Assigned task
The response should be the records below, repeated exactly, with each picture left out.

Given records

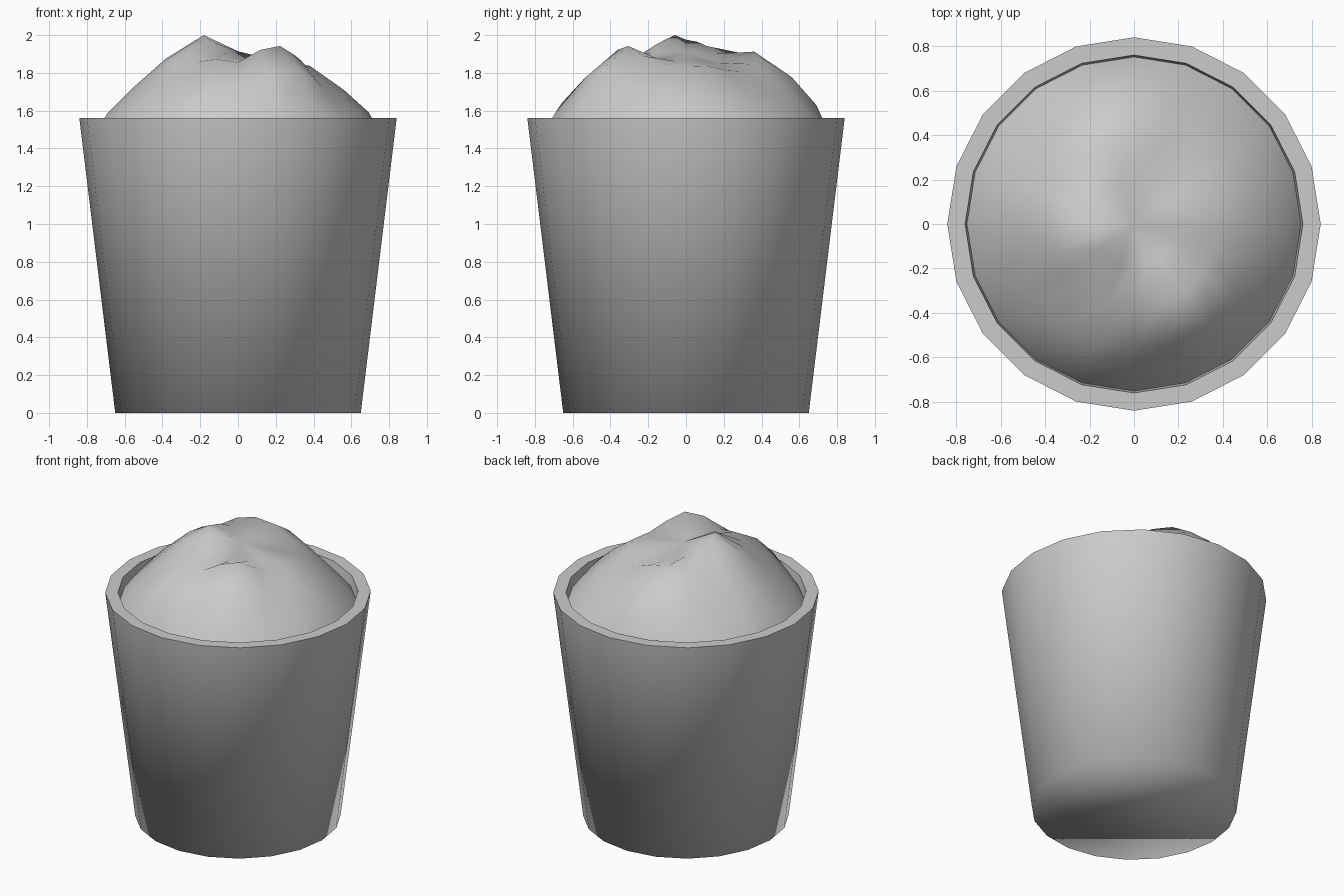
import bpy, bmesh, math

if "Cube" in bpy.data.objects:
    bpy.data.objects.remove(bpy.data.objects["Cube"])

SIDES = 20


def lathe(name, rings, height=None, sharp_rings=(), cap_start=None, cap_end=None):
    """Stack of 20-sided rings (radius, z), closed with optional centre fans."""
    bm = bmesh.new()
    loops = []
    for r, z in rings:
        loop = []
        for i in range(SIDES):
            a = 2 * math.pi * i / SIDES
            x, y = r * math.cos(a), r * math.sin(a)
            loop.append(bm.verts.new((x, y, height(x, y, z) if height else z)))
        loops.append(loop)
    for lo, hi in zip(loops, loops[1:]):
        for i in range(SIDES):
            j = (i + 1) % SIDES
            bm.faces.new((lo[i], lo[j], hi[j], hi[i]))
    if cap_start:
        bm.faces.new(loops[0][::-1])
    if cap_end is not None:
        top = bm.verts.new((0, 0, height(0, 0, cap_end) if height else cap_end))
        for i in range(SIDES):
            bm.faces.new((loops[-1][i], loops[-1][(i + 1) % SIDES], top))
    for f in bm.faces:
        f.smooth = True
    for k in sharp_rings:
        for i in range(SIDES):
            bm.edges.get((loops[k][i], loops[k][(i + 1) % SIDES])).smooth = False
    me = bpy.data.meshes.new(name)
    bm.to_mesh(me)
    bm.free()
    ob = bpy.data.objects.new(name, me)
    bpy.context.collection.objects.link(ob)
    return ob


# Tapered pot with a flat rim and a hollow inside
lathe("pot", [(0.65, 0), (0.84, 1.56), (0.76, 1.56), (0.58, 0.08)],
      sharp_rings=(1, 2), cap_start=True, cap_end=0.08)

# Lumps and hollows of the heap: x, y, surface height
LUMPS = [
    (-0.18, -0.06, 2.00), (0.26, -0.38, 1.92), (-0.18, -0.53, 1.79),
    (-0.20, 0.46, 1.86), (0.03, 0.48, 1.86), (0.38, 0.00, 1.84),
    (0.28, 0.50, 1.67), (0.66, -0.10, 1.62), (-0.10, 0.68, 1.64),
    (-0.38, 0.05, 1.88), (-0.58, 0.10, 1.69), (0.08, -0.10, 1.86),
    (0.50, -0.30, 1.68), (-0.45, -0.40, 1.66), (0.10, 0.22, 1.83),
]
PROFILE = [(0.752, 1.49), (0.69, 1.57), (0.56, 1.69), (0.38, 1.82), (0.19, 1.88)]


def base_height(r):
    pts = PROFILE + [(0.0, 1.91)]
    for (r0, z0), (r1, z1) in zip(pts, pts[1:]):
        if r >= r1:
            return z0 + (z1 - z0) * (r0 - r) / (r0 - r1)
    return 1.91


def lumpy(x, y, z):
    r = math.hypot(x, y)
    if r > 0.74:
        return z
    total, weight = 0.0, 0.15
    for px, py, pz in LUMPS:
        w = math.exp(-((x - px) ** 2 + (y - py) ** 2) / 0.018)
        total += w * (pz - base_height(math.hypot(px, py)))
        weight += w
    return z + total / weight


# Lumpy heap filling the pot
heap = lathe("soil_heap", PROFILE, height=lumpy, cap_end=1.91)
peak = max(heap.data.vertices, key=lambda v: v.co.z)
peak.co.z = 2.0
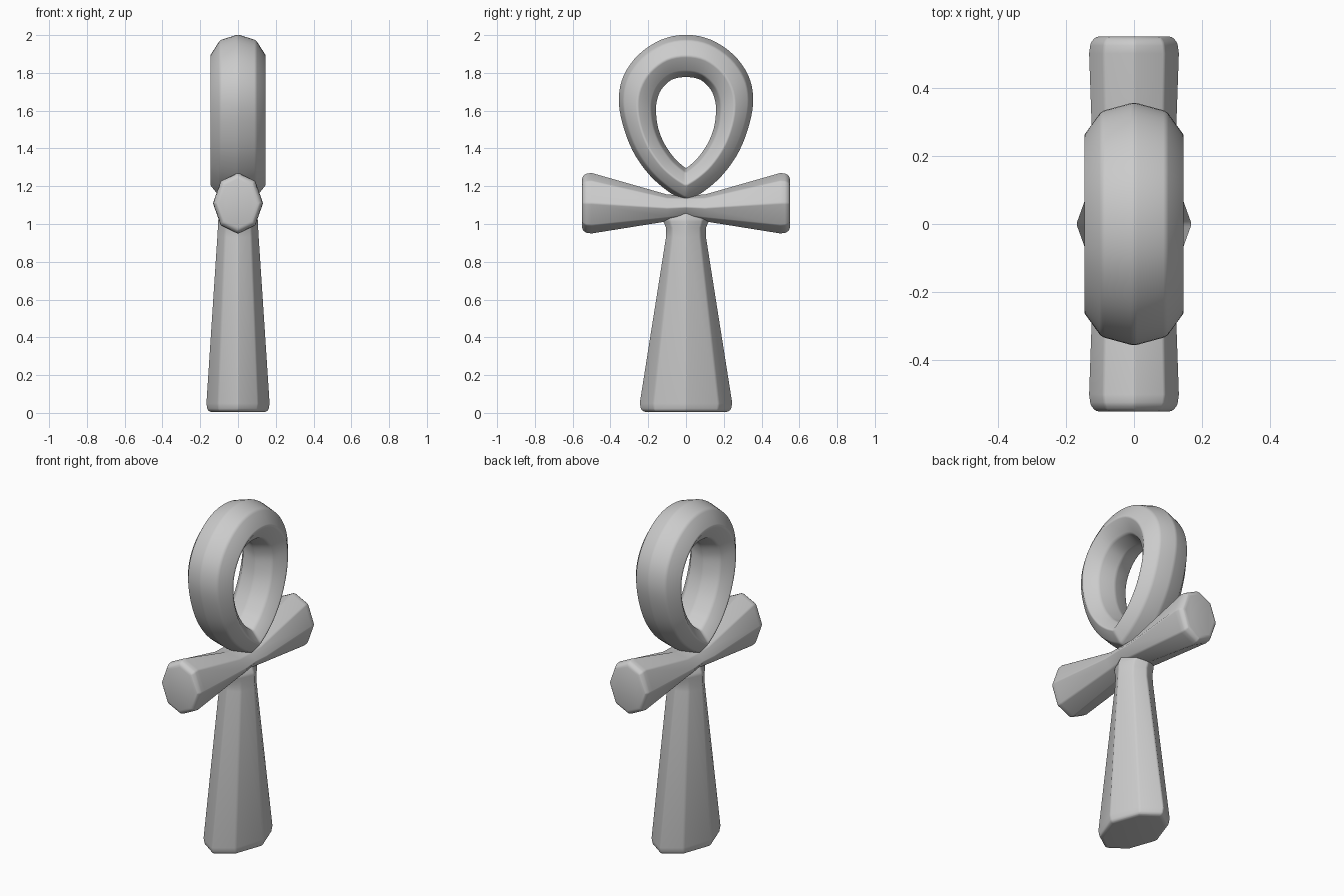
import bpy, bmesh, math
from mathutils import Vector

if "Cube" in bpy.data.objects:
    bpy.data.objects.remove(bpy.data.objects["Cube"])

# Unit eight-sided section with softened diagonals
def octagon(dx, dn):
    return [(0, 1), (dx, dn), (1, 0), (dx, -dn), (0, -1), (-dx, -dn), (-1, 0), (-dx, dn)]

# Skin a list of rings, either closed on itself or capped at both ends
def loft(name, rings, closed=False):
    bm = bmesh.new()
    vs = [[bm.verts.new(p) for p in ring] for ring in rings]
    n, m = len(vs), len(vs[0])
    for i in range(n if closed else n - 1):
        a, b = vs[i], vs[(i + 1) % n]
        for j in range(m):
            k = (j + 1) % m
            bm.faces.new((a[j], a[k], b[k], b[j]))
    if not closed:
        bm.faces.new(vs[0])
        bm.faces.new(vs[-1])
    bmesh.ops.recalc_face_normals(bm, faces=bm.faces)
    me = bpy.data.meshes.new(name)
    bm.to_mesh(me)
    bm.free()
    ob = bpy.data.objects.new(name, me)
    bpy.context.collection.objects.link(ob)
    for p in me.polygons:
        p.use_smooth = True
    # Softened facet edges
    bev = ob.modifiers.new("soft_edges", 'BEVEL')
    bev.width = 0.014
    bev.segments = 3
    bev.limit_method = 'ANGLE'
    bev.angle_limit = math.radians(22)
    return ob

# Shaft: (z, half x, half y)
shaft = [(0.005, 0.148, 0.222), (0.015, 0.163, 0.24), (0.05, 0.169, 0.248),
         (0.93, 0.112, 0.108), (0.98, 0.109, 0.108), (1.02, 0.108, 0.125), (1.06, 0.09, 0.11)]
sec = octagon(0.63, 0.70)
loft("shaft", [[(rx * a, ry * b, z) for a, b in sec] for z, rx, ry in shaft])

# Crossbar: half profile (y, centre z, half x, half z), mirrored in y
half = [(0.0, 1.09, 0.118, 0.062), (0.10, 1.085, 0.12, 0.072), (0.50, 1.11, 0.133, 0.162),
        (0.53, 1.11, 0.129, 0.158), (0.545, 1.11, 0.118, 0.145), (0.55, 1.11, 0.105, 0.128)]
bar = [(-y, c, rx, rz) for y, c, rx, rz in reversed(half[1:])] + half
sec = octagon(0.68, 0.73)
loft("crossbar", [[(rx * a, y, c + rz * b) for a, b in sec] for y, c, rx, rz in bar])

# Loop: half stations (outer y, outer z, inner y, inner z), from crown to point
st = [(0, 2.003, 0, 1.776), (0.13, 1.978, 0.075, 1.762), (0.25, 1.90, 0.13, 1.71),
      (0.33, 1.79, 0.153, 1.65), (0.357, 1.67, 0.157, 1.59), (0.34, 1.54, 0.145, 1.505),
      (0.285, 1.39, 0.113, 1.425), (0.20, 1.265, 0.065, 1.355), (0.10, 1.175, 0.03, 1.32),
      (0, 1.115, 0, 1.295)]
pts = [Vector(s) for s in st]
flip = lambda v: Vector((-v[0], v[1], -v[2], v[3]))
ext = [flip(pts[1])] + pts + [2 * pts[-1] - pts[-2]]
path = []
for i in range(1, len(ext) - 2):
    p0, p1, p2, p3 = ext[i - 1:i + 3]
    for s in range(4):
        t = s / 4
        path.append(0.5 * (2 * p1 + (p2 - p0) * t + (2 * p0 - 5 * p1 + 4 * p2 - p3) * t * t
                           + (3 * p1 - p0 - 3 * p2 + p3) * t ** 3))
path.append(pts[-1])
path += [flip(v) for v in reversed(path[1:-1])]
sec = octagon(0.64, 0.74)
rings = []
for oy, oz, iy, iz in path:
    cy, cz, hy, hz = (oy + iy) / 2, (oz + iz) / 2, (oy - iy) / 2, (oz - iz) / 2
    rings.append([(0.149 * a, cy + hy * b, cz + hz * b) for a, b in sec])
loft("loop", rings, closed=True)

Solution to this problem
import bpy, bmesh, math

if "Cube" in bpy.data.objects:
    bpy.data.objects.remove(bpy.data.objects["Cube"])

SIDES = 20


def lathe(name, rings, height=None, sharp_rings=(), cap_start=None, cap_end=None):
    """Stack of 20-sided rings (radius, z), closed with optional centre fans."""
    bm = bmesh.new()
    loops = []
    for r, z in rings:
        loop = []
        for i in range(SIDES):
            a = 2 * math.pi * i / SIDES
            x, y = r * math.cos(a), r * math.sin(a)
            loop.append(bm.verts.new((x, y, height(x, y, z) if height else z)))
        loops.append(loop)
    for lo, hi in zip(loops, loops[1:]):
        for i in range(SIDES):
            j = (i + 1) % SIDES
            bm.faces.new((lo[i], lo[j], hi[j], hi[i]))
    if cap_start:
        bm.faces.new(loops[0][::-1])
    if cap_end is not None:
        top = bm.verts.new((0, 0, height(0, 0, cap_end) if height else cap_end))
        for i in range(SIDES):
            bm.faces.new((loops[-1][i], loops[-1][(i + 1) % SIDES], top))
    for f in bm.faces:
        f.smooth = True
    for k in sharp_rings:
        for i in range(SIDES):
            bm.edges.get((loops[k][i], loops[k][(i + 1) % SIDES])).smooth = False
    me = bpy.data.meshes.new(name)
    bm.to_mesh(me)
    bm.free()
    ob = bpy.data.objects.new(name, me)
    bpy.context.collection.objects.link(ob)
    return ob


# Tapered pot with a flat rim and a hollow inside
lathe("pot", [(0.65, 0), (0.84, 1.56), (0.76, 1.56), (0.58, 0.08)],
      sharp_rings=(1, 2), cap_start=True, cap_end=0.08)

# Lumps and hollows of the heap: x, y, surface height
LUMPS = [
    (-0.18, -0.06, 2.00), (0.26, -0.38, 1.92), (-0.18, -0.53, 1.79),
    (-0.20, 0.46, 1.86), (0.03, 0.48, 1.86), (0.38, 0.00, 1.84),
    (0.28, 0.50, 1.67), (0.66, -0.10, 1.62), (-0.10, 0.68, 1.64),
    (-0.38, 0.05, 1.88), (-0.58, 0.10, 1.69), (0.08, -0.10, 1.86),
    (0.50, -0.30, 1.68), (-0.45, -0.40, 1.66), (0.10, 0.22, 1.83),
]
PROFILE = [(0.752, 1.49), (0.69, 1.57), (0.56, 1.69), (0.38, 1.82), (0.19, 1.88)]


def base_height(r):
    pts = PROFILE + [(0.0, 1.91)]
    for (r0, z0), (r1, z1) in zip(pts, pts[1:]):
        if r >= r1:
            return z0 + (z1 - z0) * (r0 - r) / (r0 - r1)
    return 1.91


def lumpy(x, y, z):
    r = math.hypot(x, y)
    if r > 0.74:
        return z
    total, weight = 0.0, 0.15
    for px, py, pz in LUMPS:
        w = math.exp(-((x - px) ** 2 + (y - py) ** 2) / 0.018)
        total += w * (pz - base_height(math.hypot(px, py)))
        weight += w
    return z + total / weight


# Lumpy heap filling the pot
heap = lathe("soil_heap", PROFILE, height=lumpy, cap_end=1.91)
peak = max(heap.data.vertices, key=lambda v: v.co.z)
peak.co.z = 2.0
import bpy, bmesh, math
from mathutils import Vector

if "Cube" in bpy.data.objects:
    bpy.data.objects.remove(bpy.data.objects["Cube"])

# Unit eight-sided section with softened diagonals
def octagon(dx, dn):
    return [(0, 1), (dx, dn), (1, 0), (dx, -dn), (0, -1), (-dx, -dn), (-1, 0), (-dx, dn)]

# Skin a list of rings, either closed on itself or capped at both ends
def loft(name, rings, closed=False):
    bm = bmesh.new()
    vs = [[bm.verts.new(p) for p in ring] for ring in rings]
    n, m = len(vs), len(vs[0])
    for i in range(n if closed else n - 1):
        a, b = vs[i], vs[(i + 1) % n]
        for j in range(m):
            k = (j + 1) % m
            bm.faces.new((a[j], a[k], b[k], b[j]))
    if not closed:
        bm.faces.new(vs[0])
        bm.faces.new(vs[-1])
    bmesh.ops.recalc_face_normals(bm, faces=bm.faces)
    me = bpy.data.meshes.new(name)
    bm.to_mesh(me)
    bm.free()
    ob = bpy.data.objects.new(name, me)
    bpy.context.collection.objects.link(ob)
    for p in me.polygons:
        p.use_smooth = True
    # Softened facet edges
    bev = ob.modifiers.new("soft_edges", 'BEVEL')
    bev.width = 0.014
    bev.segments = 3
    bev.limit_method = 'ANGLE'
    bev.angle_limit = math.radians(22)
    return ob

# Shaft: (z, half x, half y)
shaft = [(0.005, 0.148, 0.222), (0.015, 0.163, 0.24), (0.05, 0.169, 0.248),
         (0.93, 0.112, 0.108), (0.98, 0.109, 0.108), (1.02, 0.108, 0.125), (1.06, 0.09, 0.11)]
sec = octagon(0.63, 0.70)
loft("shaft", [[(rx * a, ry * b, z) for a, b in sec] for z, rx, ry in shaft])

# Crossbar: half profile (y, centre z, half x, half z), mirrored in y
half = [(0.0, 1.09, 0.118, 0.062), (0.10, 1.085, 0.12, 0.072), (0.50, 1.11, 0.133, 0.162),
        (0.53, 1.11, 0.129, 0.158), (0.545, 1.11, 0.118, 0.145), (0.55, 1.11, 0.105, 0.128)]
bar = [(-y, c, rx, rz) for y, c, rx, rz in reversed(half[1:])] + half
sec = octagon(0.68, 0.73)
loft("crossbar", [[(rx * a, y, c + rz * b) for a, b in sec] for y, c, rx, rz in bar])

# Loop: half stations (outer y, outer z, inner y, inner z), from crown to point
st = [(0, 2.003, 0, 1.776), (0.13, 1.978, 0.075, 1.762), (0.25, 1.90, 0.13, 1.71),
      (0.33, 1.79, 0.153, 1.65), (0.357, 1.67, 0.157, 1.59), (0.34, 1.54, 0.145, 1.505),
      (0.285, 1.39, 0.113, 1.425), (0.20, 1.265, 0.065, 1.355), (0.10, 1.175, 0.03, 1.32),
      (0, 1.115, 0, 1.295)]
pts = [Vector(s) for s in st]
flip = lambda v: Vector((-v[0], v[1], -v[2], v[3]))
ext = [flip(pts[1])] + pts + [2 * pts[-1] - pts[-2]]
path = []
for i in range(1, len(ext) - 2):
    p0, p1, p2, p3 = ext[i - 1:i + 3]
    for s in range(4):
        t = s / 4
        path.append(0.5 * (2 * p1 + (p2 - p0) * t + (2 * p0 - 5 * p1 + 4 * p2 - p3) * t * t
                           + (3 * p1 - p0 - 3 * p2 + p3) * t ** 3))
path.append(pts[-1])
path += [flip(v) for v in reversed(path[1:-1])]
sec = octagon(0.64, 0.74)
rings = []
for oy, oz, iy, iz in path:
    cy, cz, hy, hz = (oy + iy) / 2, (oz + iz) / 2, (oy - iy) / 2, (oz - iz) / 2
    rings.append([(0.149 * a, cy + hy * b, cz + hz * b) for a, b in sec])
loft("loop", rings, closed=True)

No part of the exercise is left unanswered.